For those who have suffered a personal injury from a car accident in worcester, consumers should understand their legal rights. One such common right is the right to participate in the Superior Court annexed Arbitration Program.
As a personal injury lawyer whose practice includes representing car accident victims, I am familiar with this process. In fact, the arbitration program, although non-binding, can sometimes be extremely helpful in settling car accident cases before trial. This article provides a brief and general outline of some rules for Superior Court arbitration. This is only a brief overview. In my law practice as an AV rated Worcester car accident lawyer, I offer consultations to the public discuss a specific situation in more detail for free and without any obligation. Whether you retain me or not, I want the consumer to understand their rights against the bigger, well-financed insurance companies whose primary objective is paying consumers the least possible for their personal injury claim and taking a long time to do it.
All civil claims under $100,000 filed in Superior Court are subject to arbitration, with certain exceptions. The $100,000 amount does not include interest, court costs, or attorney’s fees. The Superior Court may withdraw your claim from arbitration or determine the amount of your car accident claim is actually less than $100,000 and require arbitration.

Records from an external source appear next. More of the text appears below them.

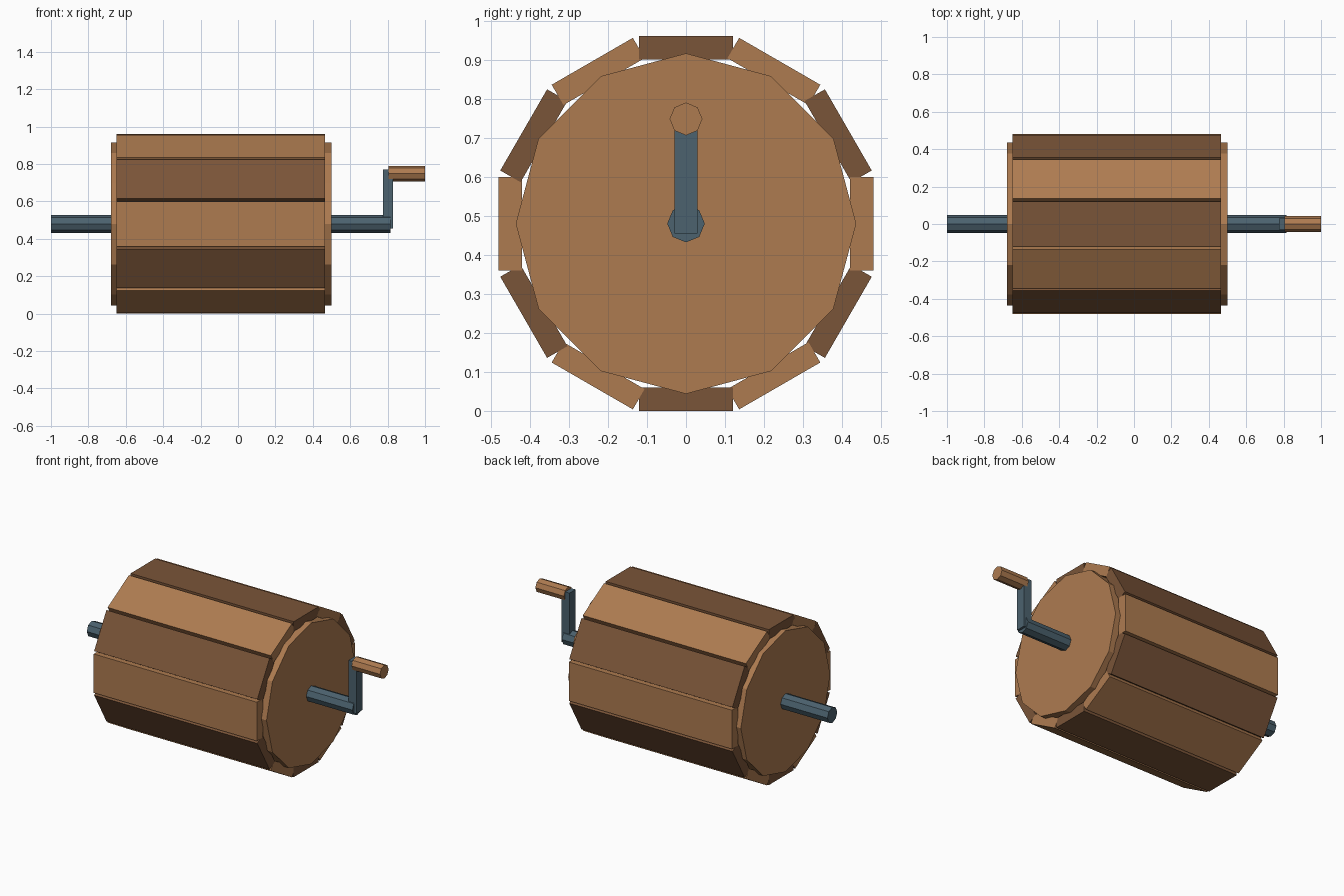
import bpy
from math import pi, sin, cos
from mathutils import Matrix

if "Cube" in bpy.data.objects:
    bpy.data.objects.remove(bpy.data.objects["Cube"], do_unlink=True)


def material(name, rgb):
    linear = [(c / 255) ** 2.2 for c in rgb] + [1]
    m = bpy.data.materials.new(name)
    m.use_nodes = True
    m.diffuse_color = linear
    bsdf = next(n for n in m.node_tree.nodes if n.type == "BSDF_PRINCIPLED")
    bsdf.inputs["Base Color"].default_value = linear
    return m


light_wood = material("light wood", (172, 122, 81))
dark_wood = material("dark wood", (121, 85, 59))
steel = material("blue grey steel", (77, 98, 110))

AXIS_Z = 0.48


def finish(name, mat):
    obj = bpy.context.object
    obj.name = obj.data.name = name
    obj.data.materials.append(mat)
    return obj


def rod(name, x0, x1, z, radius, sides, mat):
    """Flat-sided cylinder along x with a corner pointing up."""
    bpy.ops.mesh.primitive_cylinder_add(vertices=sides, radius=radius, depth=x1 - x0)
    obj = finish(name, mat)
    obj.data.transform(Matrix.Rotation(pi / 2, 4, "Y"))
    obj.location = ((x0 + x1) / 2, 0, z)
    return obj


def box(name, size, location, mat, turn=0):
    bpy.ops.mesh.primitive_cube_add(size=1)
    obj = finish(name, mat)
    obj.data.transform(Matrix.Diagonal((*size, 1)))
    obj.location = location
    obj.rotation_euler.x = turn
    return obj


# Drum core, its ends standing just proud of the slats
rod("drum_core", -0.68, 0.5, AXIS_Z, 0.436, 12, light_wood)

# Ring of slats in alternating wood
for i in range(12):
    a = i * pi / 6
    box(f"slat_{i + 1}", (1.115, 0.06, 0.24),
        (-0.0925, 0.45 * cos(a), AXIS_Z + 0.45 * sin(a)),
        dark_wood if i % 2 else light_wood, a)

# Axle, crank arm and hand grip
rod("axle", -1, 0.815, AXIS_Z, 0.048, 8, steel)
box("crank_arm", (0.055, 0.06, 0.315), (0.8025, 0, 0.6125), steel)
rod("crank_grip", 0.805, 1, 0.748, 0.042, 8, light_wood)
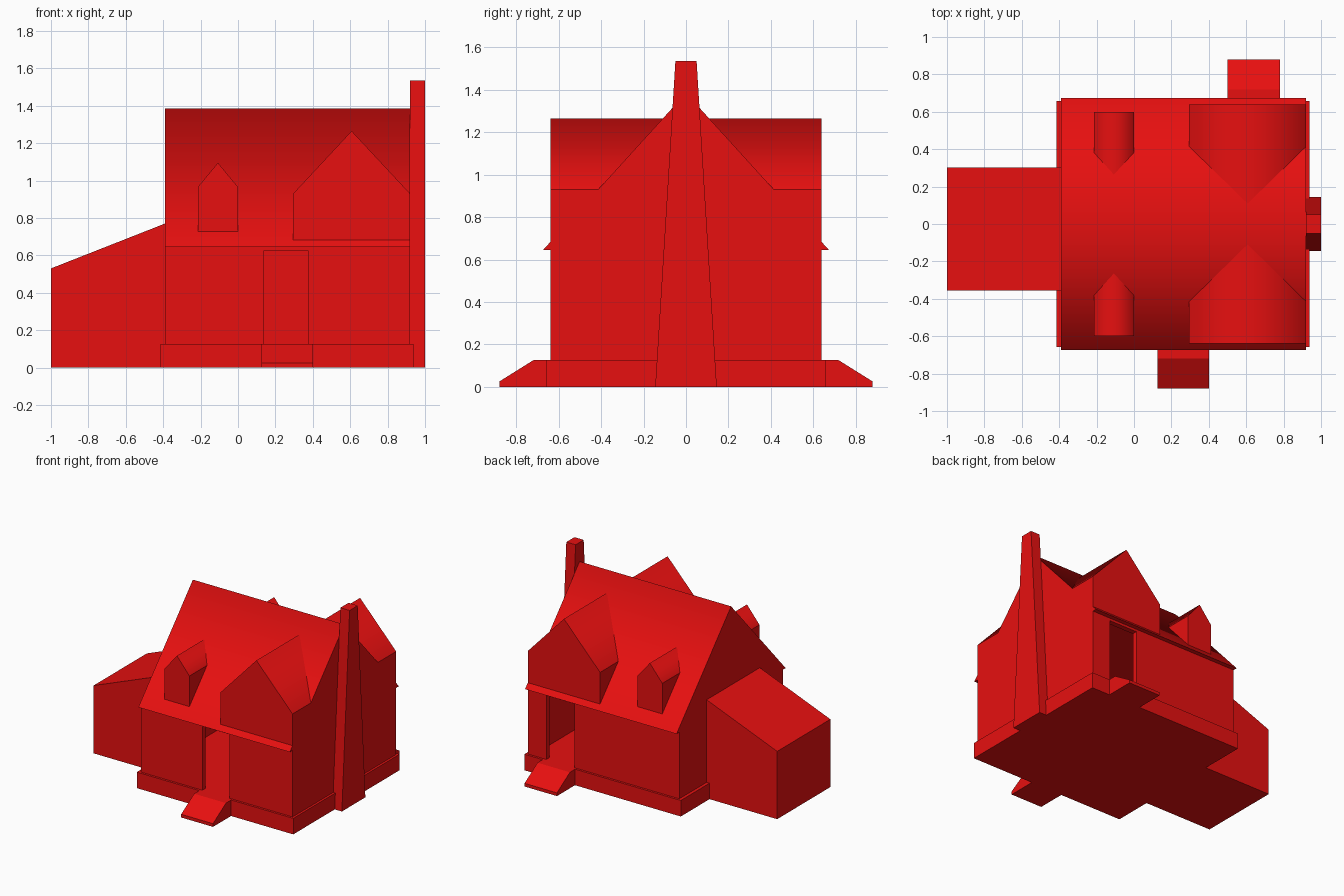
import bpy
import bmesh
from mathutils import Vector

default = bpy.data.objects.get("Cube")
if default:
    bpy.data.objects.remove(default)

COLOUR = (0.8, 0.005, 0.005, 1)
red = bpy.data.materials.new("red")
red.use_nodes = True
red.diffuse_color = COLOUR
red.node_tree.nodes["Principled BSDF"].inputs["Base Color"].default_value = COLOUR

LEFT, RIGHT = -0.39, 0.92        # house ends along x
WALL_Y, THICK = 0.64, 0.04
FLOOR, EAVE = 0.125, 0.645
RIDGE = 1.385


def prism(name, profile, axis, lo, hi, soft_ridge=None):
    """Extrude a profile along an axis; a soft ridge at that height is shaded smooth."""
    def place(p, d):
        return {"x": (d, p[0], p[1]), "y": (p[0], d, p[1])}[axis]

    bm = bmesh.new()
    near = [bm.verts.new(place(p, lo)) for p in profile]
    far = [bm.verts.new(place(p, hi)) for p in profile]
    bm.faces.new(near)
    bm.faces.new(far)
    count = len(profile)
    for i in range(count):
        j = (i + 1) % count
        face = bm.faces.new((near[i], near[j], far[j], far[i]))
        if soft_ridge is not None:
            face.smooth = any(abs(v.co.z - soft_ridge) < 0.001 for v in face.verts)
    bmesh.ops.recalc_face_normals(bm, faces=bm.faces)
    mesh = bpy.data.meshes.new(name)
    bm.to_mesh(mesh)
    bm.free()
    mesh.materials.append(red)
    obj = bpy.data.objects.new(name, mesh)
    bpy.context.collection.objects.link(obj)
    return obj


def rect(a0, a1, z0, z1):
    return [(a0, z0), (a1, z0), (a1, z1), (a0, z1)]


def gable(a0, a1, z0, eave, peak):
    return [(a0, z0), (a1, z0), (a1, eave), ((a0 + a1) / 2, peak), (a0, eave)]


# Plinth, which is also the floor of the hollow house
prism("plinth", rect(-0.657, 0.657, 0, FLOOR), "x", -0.415, 0.938)

# End walls
for name, x in (("left_wall", LEFT), ("right_wall", RIGHT - THICK)):
    prism(name, rect(-WALL_Y, WALL_Y, FLOOR, EAVE), "x", x, x + THICK)

# Front and back: wall with open doorway, ramped step, two dormers
for side, s, door, step in (("front", -1, (0.14, 0.375), (0.125, 0.40)),
                            ("back", 1, (0.515, 0.76), (0.50, 0.78))):
    d0, d1 = door
    doorway = [(LEFT, FLOOR), (d0, FLOOR), (d0, 0.625), (d1, 0.625), (d1, FLOOR),
               (RIGHT, FLOOR), (RIGHT, EAVE), (LEFT, EAVE)]
    prism(side + "_wall", doorway, "y", s * WALL_Y, s * (WALL_Y - THICK))

    ramp = [(0.65, 0), (0.88, 0), (0.88, 0.025), (0.72, FLOOR), (0.65, FLOOR)]
    prism(side + "_step", [(s * y, z) for y, z in ramp], "x", *step)

    prism(side + "_small_dormer", gable(-0.215, 0.0, 0.72, 0.965, 1.095), "y",
          s * 0.60, s * 0.15, soft_ridge=1.095)
    prism(side + "_large_dormer", gable(0.295, RIGHT, 0.68, 0.93, 1.265), "y",
          s * WALL_Y, s * 0.06, soft_ridge=1.265)

# Main roof
prism("roof", [(-0.674, EAVE), (0.674, EAVE), (0, RIDGE)], "x", LEFT, RIGHT,
      soft_ridge=RIDGE)

# Lean-to wing on the house's right-hand end
prism("side_wing", [(-1, 0), (LEFT, 0), (LEFT, 0.77), (-1, 0.53)], "y", -0.355, 0.302)

# Tapered chimney
prism("chimney", [(-0.145, 0), (0.145, 0), (0.05, 1.535), (-0.05, 1.535)], "x", RIGHT, 1.0)
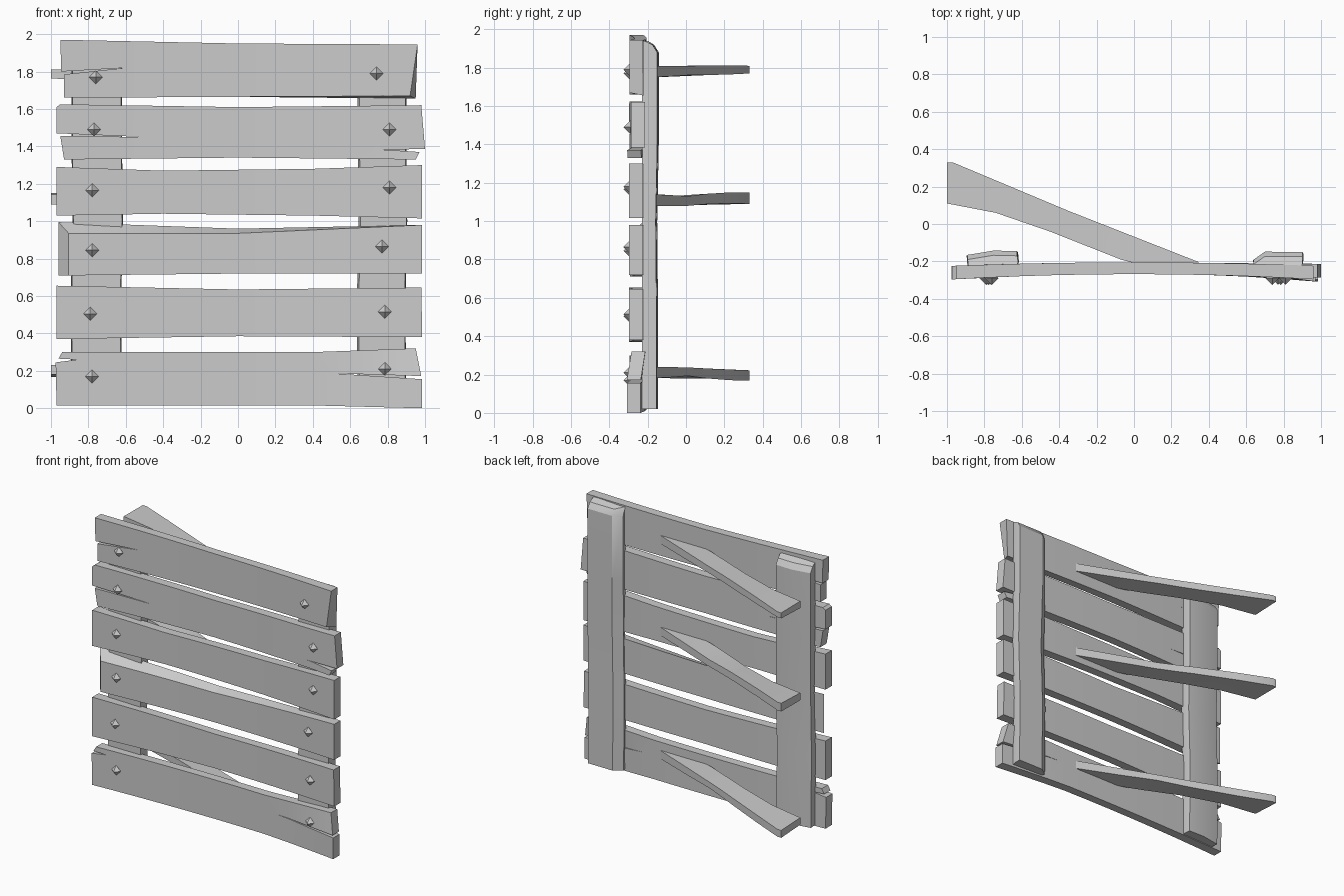
import bpy, bmesh, math
from mathutils import Vector

if "Cube" in bpy.data.objects:
    bpy.data.objects.remove(bpy.data.objects["Cube"])


def finish(name, bm, smooth=True):
    bmesh.ops.recalc_face_normals(bm, faces=bm.faces)
    me = bpy.data.meshes.new(name)
    bm.to_mesh(me)
    bm.free()
    ob = bpy.data.objects.new(name, me)
    bpy.context.collection.objects.link(ob)
    if smooth:
        bpy.ops.object.select_all(action='DESELECT')
        ob.select_set(True)
        bpy.context.view_layer.objects.active = ob
        bpy.ops.object.shade_smooth_by_angle(angle=math.radians(30))
    return ob


def slab(name, outline, place, cuts, front={}):
    """Board from a 2D outline; 'front' moves outline points on the first face."""
    bm = bmesh.new()
    n = len(outline)
    a = [bm.verts.new((*front.get(i, p), 0)) for i, p in enumerate(outline)]
    b = [bm.verts.new((*p, 1)) for p in outline]
    bm.faces.new(a)
    bm.faces.new(b[::-1])
    for i in range(n):
        j = (i + 1) % n
        bm.faces.new((a[i], b[i], b[j], a[j]))
    for x in cuts:
        bmesh.ops.bisect_plane(bm, geom=bm.verts[:] + bm.edges[:] + bm.faces[:],
                               plane_co=(x, 0, 0), plane_no=(1, 0, 0))
    for v in bm.verts:
        v.co = Vector(place(*v.co))
    return finish(name, bm)


def loft(name, rings):
    """Closed solid through equal-length rings of points."""
    bm = bmesh.new()
    vs = [[bm.verts.new(p) for p in r] for r in rings]
    n = len(vs[0])
    bm.faces.new(vs[0])
    bm.faces.new(vs[-1][::-1])
    for r, q in zip(vs, vs[1:]):
        for i in range(n):
            j = (i + 1) % n
            bm.faces.new((r[i], q[i], q[j], r[j]))
    return finish(name, bm)


# Planks: weathered outlines (x, z), with split ends as thin notches
planks = [
    ([(-.94, .30), (0, .30), (.4, .30), (.95, .32), (.98, .172), (.5, .187),
      (.985, .155), (.985, 0), (.4, .015), (-.97, .015), (-.975, .245),
      (-.86, .26), (-.96, .265)], {}, .5, .18),
    ([(-.97, .655), (0, .635), (.98, .645), (.985, .38), (0, .385), (-.97, .37)],
     {}, None, 0),
    ([(-.96, .995), (0, .96), (.985, .98), (.985, .72), (0, .72), (-.96, .71)],
     {0: (-.905, .935), 1: (0, .935), 5: (-.905, .71)}, None, 0),
    ([(-.97, 1.29), (-.4, 1.27), (.4, 1.28), (.985, 1.30), (.985, 1.015),
      (.4, 1.03), (-.4, 1.04), (-.97, 1.03)], {}, None, 0),
    ([(-.95, 1.625), (0, 1.61), (.98, 1.62), (1, 1.385), (.75, 1.384),
      (.97, 1.37), (.95, 1.33), (0, 1.34), (-.93, 1.33), (-.95, 1.455),
      (-.5, 1.45), (-.97, 1.47), (-.97, 1.61)], {}, .75, 1.38),
    ([(-.95, 1.97), (0, 1.95), (.96, 1.945), (.95, 1.655), (0, 1.665),
      (-.93, 1.66), (-.93, 1.785), (-.6, 1.82), (-.945, 1.80)],
     {3: (.92, 1.67)}, None, 0),
]
for k, (outline, front, split_x, split_z) in enumerate(planks):
    def bend(x, z, s):
        y = (-.268 - .03 * x * x) if s < .5 else (-.205 - .02 * x * x)
        if split_x is not None and x > split_x:
            y += (.012 if z > split_z else -.012) * (x - split_x) / (1 - split_x)
        return x, y, z
    slab(f"plank_{k + 1}", outline, bend, [i * .2 for i in range(-4, 5)], front)

# Upright posts: chamfered section with slightly wavy edges (z, x shift, y shift)
wave = [(.02, 0, -.004), (.55, -.005, -.004), (1.0, .005, -.008),
        (1.4, 0, 0), (1.88, 0, 0), (1.94, 0, -.025)]
sections = {
    "left_post": [(-.885, -.23), (-.625, -.23), (-.62, -.20), (-.625, -.145),
                  (-.75, -.142), (-.89, -.165)],
    "right_post": [(.65, -.23), (.895, -.23), (.90, -.19), (.90, -.15),
                   (.70, -.148), (.64, -.19)],
}
for name, sec in sections.items():
    loft(name, [[(x + dx, y + (dy if y > -.2 else 0), z - (.02 if y > -.17 and z > 1.9 else 0))
                 for x, y in sec] for z, dx, dy in wave])

# Rear braces: flat boards slanting back from the planks, gently warped
brace = [(-1, .33), (-.97, .33), (-.35, .07), (.35, -.205), (.06, -.225), (-.07, -.19),
         (-.45, -.04), (-.74, .06), (-1, .11)]
for name, centre, half in (
        ("lower_brace", (.21, .215, .20, .195), (.03, .022, .028, .027)),
        ("middle_brace", (1.11, 1.105, 1.122, 1.12), (.03, .025, .028, .03)),
        ("upper_brace", (1.78, 1.785, 1.788, 1.79), (.03, .024, .026, .02))):
    def warp(x, y, s):
        t = min(max((y + .15) / .48, 0), .999) * 3
        i, f = int(t), t - int(t)
        mix = lambda a: a[i] + (a[i + 1] - a[i]) * f
        return x, y, mix(centre) + (s * 2 - 1) * mix(half)
    slab(name, brace, warp, (-.74, -.45, -.2, -.07, .06))

# Nail heads: faceted diamonds, two per plank
nails = [(-.76, 1.77), (.74, 1.79), (-.77, 1.49), (.81, 1.49), (-.78, 1.165),
         (.81, 1.18), (-.78, .845), (.77, .865), (-.79, .505), (.785, .515),
         (-.78, .17), (.785, .21)]
for k, (x, z) in enumerate(nails):
    bm = bmesh.new()
    bmesh.ops.create_uvsphere(bm, u_segments=4, v_segments=2, radius=.036)
    bmesh.ops.translate(bm, verts=bm.verts, vec=(x, -.29, z))
    finish(f"nail_{k + 1}", bm, False)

You and the opposing party have thirty days to select an arbitrator from the Superior Court’s list. If the parties cannot agree, the Superior Court will let the parties strike two names from a list of five and then selects from the remaining. Arbitrators receive a set payment per case. They must inform everyone if they have any bias, financial or personal interest, or relationship with the parties or personal injury attorneys involved.